Speaker: Prof. R. Vijay Tata Institute of Fundamental Research
Time: 2019-10-11 10:00-2019-10-11 11:00
Quantum computers bring in extraordinary capabilities at solving certain problems by taking classically inaccessible paths. A practical quantum computer will need a large number of qubits with good coherence and high fidelity control and measurement. In the superconducting circuit architecture, the transmon qubit is the most popular qubit design and is constructed as a single moderately anharmonic oscillator. In this talk, I will introduce a novel multi-modal circuit nicknamed trimon which implements a novel three-qubit circuit with always-on, all-to-all, longitudinal coupling . This allows simple implementation of high fidelity three-qubit CCNOT gates. We demonstrate the universal programmability of this processor by implementing three-qubit versions of the Grover’s and period finding algorithm . I will also discuss how to construct larger processors using the trimon as a three-qubit building block by adapting the well-known cross-resonance gate.
 Tanay Roy et al. Phys. Rev. Applied 7, 054025 (May 2017)
 Tanay Roy et al., ArXiv:1809.00668 (2018)
Dr. R. Vijay, Associate Professor, Tata Institute of Fundamental Research

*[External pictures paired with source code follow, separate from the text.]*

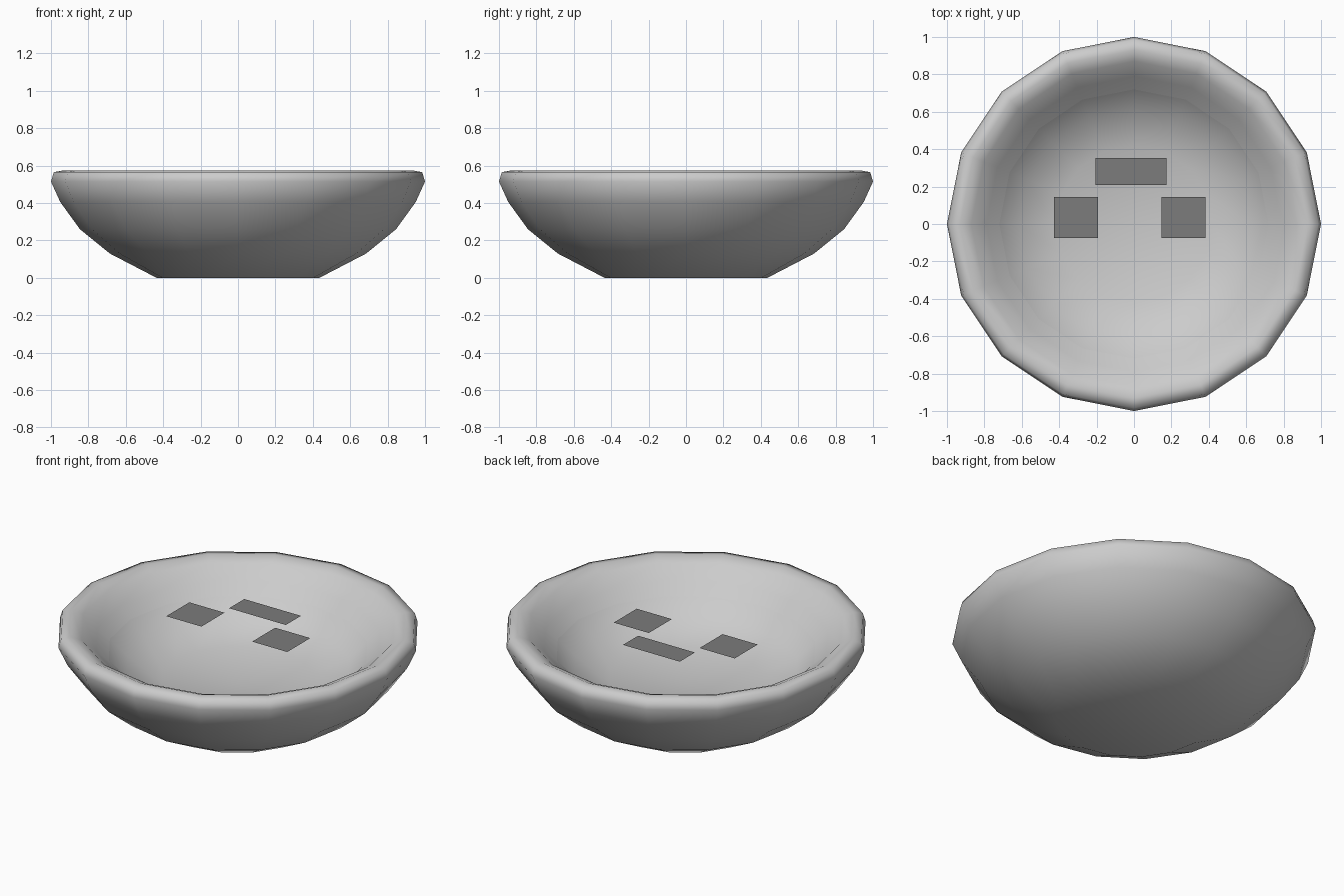
import bpy
import bmesh
import math

SIDES = 16
LEDGE = 0.72  # radius of the sharp ring where the wall drops to the basin

cube = bpy.data.objects.get("Cube")
if cube:
    bpy.data.objects.remove(cube, do_unlink=True)


def make_material(name, value):
    mat = bpy.data.materials.new(name)
    mat.use_nodes = True
    colour = (value, value, value, 1)
    mat.diffuse_color = colour
    mat.node_tree.nodes["Principled BSDF"].inputs["Base Color"].default_value = colour
    return mat


def add_object(name, bm, mat):
    mesh = bpy.data.meshes.new(name)
    bm.to_mesh(mesh)
    bm.free()
    mesh.materials.append(mat)
    obj = bpy.data.objects.new(name, mesh)
    bpy.context.collection.objects.link(obj)
    return obj


def lathe(name, profile, sharp_radius, mat):
    """Spin a profile of (radius, height) about z; keep one ring sharp."""
    bm = bmesh.new()
    verts = [bm.verts.new((r, 0, z)) for r, z in profile]
    edges = [bm.edges.new(pair) for pair in zip(verts, verts[1:])]
    bmesh.ops.spin(bm, geom=verts + edges, cent=(0, 0, 0), axis=(0, 0, 1),
                   angle=math.tau, steps=SIDES)
    bmesh.ops.remove_doubles(bm, verts=bm.verts, dist=0.001)
    bmesh.ops.recalc_face_normals(bm, faces=bm.faces)
    for face in bm.faces:
        face.smooth = True
    for edge in bm.edges:
        if all(abs(v.co.xy.length - sharp_radius) < 0.001 for v in edge.verts):
            edge.smooth = False
    return add_object(name, bm, mat)


def floating_plate(name, x, y, width, depth, mat):
    bm = bmesh.new()
    corners = [(-1, -1), (1, -1), (1, 1), (-1, 1)]
    bm.faces.new([bm.verts.new((x + sx * width / 2, y + sy * depth / 2, 0.54))
                  for sx, sy in corners])
    return add_object(name, bm, mat)


light_grey = make_material("light grey", 0.6)
dark_grey = make_material("dark grey", 0.2)

# Bowl: flat foot, curved wall, rolled rim, inner wall and sunken basin
lathe("bowl", [
    (0, 0), (0.435, 0), (0.685, 0.13), (0.845, 0.26), (0.95, 0.405),
    (1.0, 0.515), (0.985, 0.565), (0.93, 0.575), (0.87, 0.55),
    (0.79, 0.475), (LEDGE, 0.415), (0.62, 0.32), (0.42, 0.25), (0, 0.22),
], LEDGE, light_grey)

# Three flat pieces floating inside the bowl
floating_plate("left_piece", 0.265, 0.035, 0.235, 0.22, dark_grey)
floating_plate("right_piece", -0.31, 0.035, 0.235, 0.22, dark_grey)
floating_plate("back_piece", -0.015, 0.28, 0.38, 0.145, dark_grey)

Vijay completed his Bachelors degree in Physics from St. Stephen's College, Delhi University in 1999. He spent two more years at the University of Cambridge pursuing a BA in Natural Sciences before starting a PhD at Yale University in 2001. At Yale, he developed a new measurement technique for superconducting quantum bits. He continued work on improving quantum measurements during his postdoctoral work at the University of California, Berkeley which led to the first observation of quantum jumps and the first demonstration of quantum feedback in a solid state quantum system. In December 2012, Vijay returned to India and joined TIFR to start a new laboratory. He currently heads the Quantum Measurement and Control Laboratory where the main goal is to develop superior quantum processors and techniques to stabilize quantum states against decoherence. Some key highlights of this group's work include development of a broadband ultralow noise amplifier for quantum measurements and a novel multi-qubit processor design.